* _Description of the task_:
Below are records to print word for word; include none of their pictures.

* _Records for the exercise_:

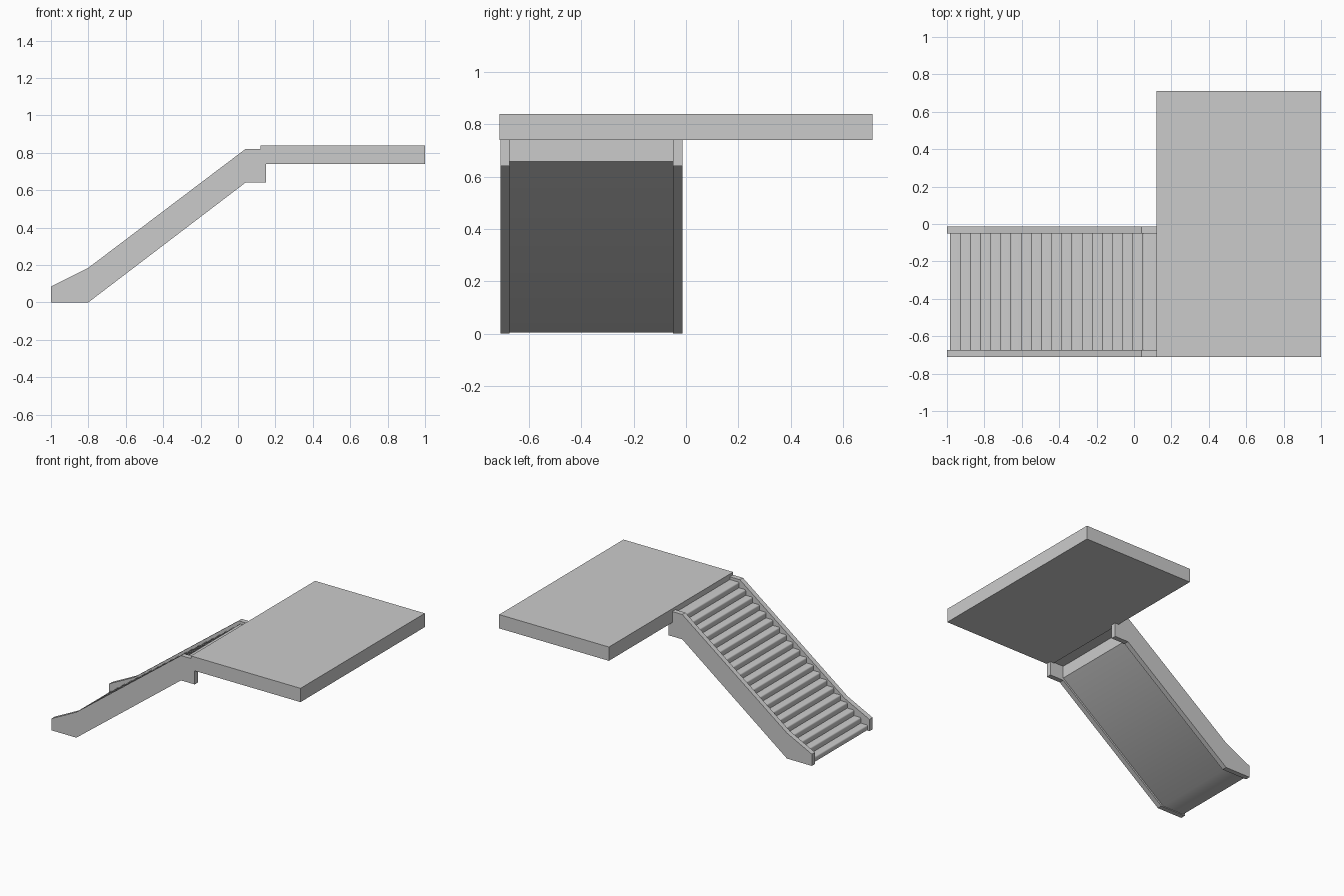
import bpy, bmesh
from math import radians

cube = bpy.data.objects.get("Cube")
if cube:
    bpy.data.objects.remove(cube, do_unlink=True)

concrete = bpy.data.materials.new("light_grey_concrete")
concrete.use_nodes = True
COLOUR = (0.6, 0.6, 0.6, 1.0)
concrete.diffuse_color = COLOUR
concrete.node_tree.nodes["Principled BSDF"].inputs["Base Color"].default_value = COLOUR


def extrude_profile(name, profile, y0, y1):
    """Extrude a closed x-z outline along y."""
    bm = bmesh.new()
    face = bm.faces.new([bm.verts.new((x, y0, z)) for x, z in profile])
    result = bmesh.ops.extrude_face_region(bm, geom=[face])
    verts = [v for v in result["geom"] if isinstance(v, bmesh.types.BMVert)]
    bmesh.ops.translate(bm, vec=(0, y1 - y0, 0), verts=verts)
    bmesh.ops.recalc_face_normals(bm, faces=bm.faces)
    mesh = bpy.data.meshes.new(name)
    bm.to_mesh(mesh)
    bm.free()
    obj = bpy.data.objects.new(name, mesh)
    bpy.context.collection.objects.link(obj)
    mesh.materials.append(concrete)
    return obj


# Upper landing slab
extrude_profile("landing", [(0.12, 0.74), (1, 0.74), (1, 0.84), (0.12, 0.84)], -0.712, 0.712)

# Side stringers
stringer = [(-1, 0), (-0.8, 0), (0.04, 0.64), (0.15, 0.64), (0.15, 0.745),
            (0.12, 0.745), (0.12, 0.82), (0.04, 0.82), (-0.8, 0.185), (-1, 0.085)]
for name, y0 in (("front_stringer", -0.71), ("back_stringer", -0.05)):
    extrude_profile(name, stringer, y0, y0 + 0.036)

# Flight of steps with softened nosings
STEPS, RUN, RISE, START, NOSE = 20, 0.0543, 0.04, -0.985, 0.008
flight = [(START, 0.005)]
for i in range(STEPS):
    x, z = START + i * RUN, (i + 1) * RISE
    end = x + RUN if i < STEPS - 1 else 0.125
    flight += [(x, z - NOSE), (x + NOSE * 0.3, z - NOSE * 0.3), (x + NOSE, z), (end, z)]
# Underside of the flight
flight += [(0.125, 0.745), (0.04, 0.745), (0.04, 0.657), (-0.815, 0.005)]
steps = extrude_profile("steps", flight, -0.675, -0.049)

bpy.ops.object.select_all(action="DESELECT")
steps.select_set(True)
bpy.context.view_layer.objects.active = steps
bpy.ops.object.shade_smooth_by_angle(angle=radians(50))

* _Result of the task_:
import bpy, bmesh
from math import radians

cube = bpy.data.objects.get("Cube")
if cube:
    bpy.data.objects.remove(cube, do_unlink=True)

concrete = bpy.data.materials.new("light_grey_concrete")
concrete.use_nodes = True
COLOUR = (0.6, 0.6, 0.6, 1.0)
concrete.diffuse_color = COLOUR
concrete.node_tree.nodes["Principled BSDF"].inputs["Base Color"].default_value = COLOUR


def extrude_profile(name, profile, y0, y1):
    """Extrude a closed x-z outline along y."""
    bm = bmesh.new()
    face = bm.faces.new([bm.verts.new((x, y0, z)) for x, z in profile])
    result = bmesh.ops.extrude_face_region(bm, geom=[face])
    verts = [v for v in result["geom"] if isinstance(v, bmesh.types.BMVert)]
    bmesh.ops.translate(bm, vec=(0, y1 - y0, 0), verts=verts)
    bmesh.ops.recalc_face_normals(bm, faces=bm.faces)
    mesh = bpy.data.meshes.new(name)
    bm.to_mesh(mesh)
    bm.free()
    obj = bpy.data.objects.new(name, mesh)
    bpy.context.collection.objects.link(obj)
    mesh.materials.append(concrete)
    return obj


# Upper landing slab
extrude_profile("landing", [(0.12, 0.74), (1, 0.74), (1, 0.84), (0.12, 0.84)], -0.712, 0.712)

# Side stringers
stringer = [(-1, 0), (-0.8, 0), (0.04, 0.64), (0.15, 0.64), (0.15, 0.745),
            (0.12, 0.745), (0.12, 0.82), (0.04, 0.82), (-0.8, 0.185), (-1, 0.085)]
for name, y0 in (("front_stringer", -0.71), ("back_stringer", -0.05)):
    extrude_profile(name, stringer, y0, y0 + 0.036)

# Flight of steps with softened nosings
STEPS, RUN, RISE, START, NOSE = 20, 0.0543, 0.04, -0.985, 0.008
flight = [(START, 0.005)]
for i in range(STEPS):
    x, z = START + i * RUN, (i + 1) * RISE
    end = x + RUN if i < STEPS - 1 else 0.125
    flight += [(x, z - NOSE), (x + NOSE * 0.3, z - NOSE * 0.3), (x + NOSE, z), (end, z)]
# Underside of the flight
flight += [(0.125, 0.745), (0.04, 0.745), (0.04, 0.657), (-0.815, 0.005)]
steps = extrude_profile("steps", flight, -0.675, -0.049)

bpy.ops.object.select_all(action="DESELECT")
steps.select_set(True)
bpy.context.view_layer.objects.active = steps
bpy.ops.object.shade_smooth_by_angle(angle=radians(50))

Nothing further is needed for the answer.